The lone bright spot in this one for the Blue Devils was Rivers, who took that previously mentioned slew of Buckeye defenders and carved them up by driving in the lane throughout the game. Rivers led Duke with 22 points on 8-of-18 shooting. The Dukies failed to get another run going mainly because the rest of their guards (Seth Curry, Quinn Cook, Andre Dawkins, and Tyler Thornton) shot 5-of-17 for 11 points. Matta’s team chose to leave these players open in the corners and force them to make shots. It paid off time and time again, and the only other Blue Devil that made a second half scoring spurt was Mason Plumlee with 16 points and 8 boards. Duke big man Ryan Kelly, averaging 14.6 points per game this season, joined Dawkins and Thornton in going scoreless, as he missed two shots in only 15 minutes. Kelly was a victim of the Thomas matchup and saw limited time because of him.
The scariest part if you’re not an Ohio State fan? I don’t think this team has scratched the surface of its potential. No freshman played meaningful minutes in this one. While that may seem like a bad thing, I think that by season’s end either soon-to-be-reinstated forward LaQuinton Ross or guard Shannon Scott will slide into the rotation and provide a scoring threat off the bench. Amir Williams can also help on the defensive end during the Big Ten season if and when Sullinger and Evan Ravenel get into foul trouble. For now, Matta’s seven man rotation remains for big games, but I for one hope that expands by the time they hit the Big Ten season.

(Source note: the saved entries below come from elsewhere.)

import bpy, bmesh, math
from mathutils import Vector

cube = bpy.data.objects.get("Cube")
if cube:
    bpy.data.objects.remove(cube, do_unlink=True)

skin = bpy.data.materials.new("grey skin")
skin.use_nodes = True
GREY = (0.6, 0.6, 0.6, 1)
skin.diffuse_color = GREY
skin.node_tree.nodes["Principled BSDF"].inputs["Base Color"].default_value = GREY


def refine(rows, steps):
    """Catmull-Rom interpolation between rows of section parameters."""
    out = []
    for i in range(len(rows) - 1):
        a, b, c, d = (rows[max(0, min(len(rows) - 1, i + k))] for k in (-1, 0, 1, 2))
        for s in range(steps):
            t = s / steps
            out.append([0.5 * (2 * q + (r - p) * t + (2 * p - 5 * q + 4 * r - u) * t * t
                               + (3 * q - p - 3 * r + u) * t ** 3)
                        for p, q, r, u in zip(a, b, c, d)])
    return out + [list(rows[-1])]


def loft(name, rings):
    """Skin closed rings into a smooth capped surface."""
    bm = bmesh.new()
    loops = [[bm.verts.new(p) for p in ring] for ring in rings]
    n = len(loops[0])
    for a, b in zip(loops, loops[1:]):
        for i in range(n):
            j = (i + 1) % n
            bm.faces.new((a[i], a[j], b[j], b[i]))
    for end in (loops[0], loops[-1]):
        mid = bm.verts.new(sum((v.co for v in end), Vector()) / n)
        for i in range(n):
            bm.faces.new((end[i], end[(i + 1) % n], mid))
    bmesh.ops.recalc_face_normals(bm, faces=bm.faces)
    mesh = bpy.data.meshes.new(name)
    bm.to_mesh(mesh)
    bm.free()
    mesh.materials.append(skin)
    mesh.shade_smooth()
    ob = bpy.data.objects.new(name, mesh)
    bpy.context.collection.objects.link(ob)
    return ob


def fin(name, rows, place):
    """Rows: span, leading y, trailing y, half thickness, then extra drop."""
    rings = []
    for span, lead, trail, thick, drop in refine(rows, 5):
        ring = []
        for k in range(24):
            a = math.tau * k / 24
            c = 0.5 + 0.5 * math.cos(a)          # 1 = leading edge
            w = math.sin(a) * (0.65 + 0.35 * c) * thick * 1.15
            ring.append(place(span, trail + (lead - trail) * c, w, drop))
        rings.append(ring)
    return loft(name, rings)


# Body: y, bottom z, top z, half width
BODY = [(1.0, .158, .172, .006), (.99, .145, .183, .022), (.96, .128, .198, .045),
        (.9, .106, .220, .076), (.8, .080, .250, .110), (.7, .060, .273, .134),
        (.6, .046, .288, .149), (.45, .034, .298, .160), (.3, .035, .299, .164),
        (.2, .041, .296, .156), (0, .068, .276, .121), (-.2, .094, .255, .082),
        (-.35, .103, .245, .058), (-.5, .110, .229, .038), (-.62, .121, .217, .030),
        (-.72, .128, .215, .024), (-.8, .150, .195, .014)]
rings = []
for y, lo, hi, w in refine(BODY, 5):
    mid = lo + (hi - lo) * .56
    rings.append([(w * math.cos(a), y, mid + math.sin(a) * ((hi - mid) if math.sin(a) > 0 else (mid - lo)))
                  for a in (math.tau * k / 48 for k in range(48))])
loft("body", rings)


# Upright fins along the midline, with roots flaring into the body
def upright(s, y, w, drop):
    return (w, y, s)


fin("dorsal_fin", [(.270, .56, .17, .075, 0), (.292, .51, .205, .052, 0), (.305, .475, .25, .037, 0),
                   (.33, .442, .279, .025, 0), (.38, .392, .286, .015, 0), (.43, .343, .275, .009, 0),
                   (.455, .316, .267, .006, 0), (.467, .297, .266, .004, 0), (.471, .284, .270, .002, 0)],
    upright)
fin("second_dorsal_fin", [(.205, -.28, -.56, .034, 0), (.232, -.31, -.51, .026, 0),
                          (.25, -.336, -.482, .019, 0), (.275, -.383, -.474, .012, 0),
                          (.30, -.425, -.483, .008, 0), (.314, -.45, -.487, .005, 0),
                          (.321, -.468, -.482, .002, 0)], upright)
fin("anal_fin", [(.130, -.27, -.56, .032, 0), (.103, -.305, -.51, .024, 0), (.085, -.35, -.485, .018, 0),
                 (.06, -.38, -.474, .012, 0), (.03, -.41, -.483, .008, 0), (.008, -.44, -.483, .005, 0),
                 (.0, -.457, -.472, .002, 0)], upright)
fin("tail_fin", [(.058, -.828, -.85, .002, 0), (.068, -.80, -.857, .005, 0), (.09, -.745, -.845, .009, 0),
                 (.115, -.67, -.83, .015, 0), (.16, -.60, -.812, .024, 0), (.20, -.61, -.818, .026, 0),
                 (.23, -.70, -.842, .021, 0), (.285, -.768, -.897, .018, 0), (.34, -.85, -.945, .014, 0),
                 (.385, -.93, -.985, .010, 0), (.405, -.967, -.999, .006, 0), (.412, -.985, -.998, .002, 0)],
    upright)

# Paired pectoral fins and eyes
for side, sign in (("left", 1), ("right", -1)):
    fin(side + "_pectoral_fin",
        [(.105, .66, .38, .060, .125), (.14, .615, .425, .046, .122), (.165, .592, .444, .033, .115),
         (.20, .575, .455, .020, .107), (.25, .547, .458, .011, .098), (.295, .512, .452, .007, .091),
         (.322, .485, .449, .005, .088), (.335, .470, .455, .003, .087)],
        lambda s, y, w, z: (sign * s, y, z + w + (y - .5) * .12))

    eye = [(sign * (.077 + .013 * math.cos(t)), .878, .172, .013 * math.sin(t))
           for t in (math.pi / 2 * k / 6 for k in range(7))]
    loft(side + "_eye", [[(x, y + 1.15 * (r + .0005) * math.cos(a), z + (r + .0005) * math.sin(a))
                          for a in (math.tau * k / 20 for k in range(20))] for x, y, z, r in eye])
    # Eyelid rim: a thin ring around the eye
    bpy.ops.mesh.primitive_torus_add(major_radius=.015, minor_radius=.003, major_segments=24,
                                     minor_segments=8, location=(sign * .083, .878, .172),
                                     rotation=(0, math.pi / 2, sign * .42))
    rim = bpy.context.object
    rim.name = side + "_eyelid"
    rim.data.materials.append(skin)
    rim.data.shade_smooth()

The Bucks have one tune-up game against Texas-Pan American on Saturday at noon before a long break for Finals week and their trip to Lawrence, Kansas to take on the Jayhawks.
Kirk Lammers grew up on the Marblehead Peninsula and is a graduate of THE Ohio State University. He now lives in Northeast Ohio, and you can find him at the ballpark, at the Q, or far too often on Twitter (@WFNYKirk)."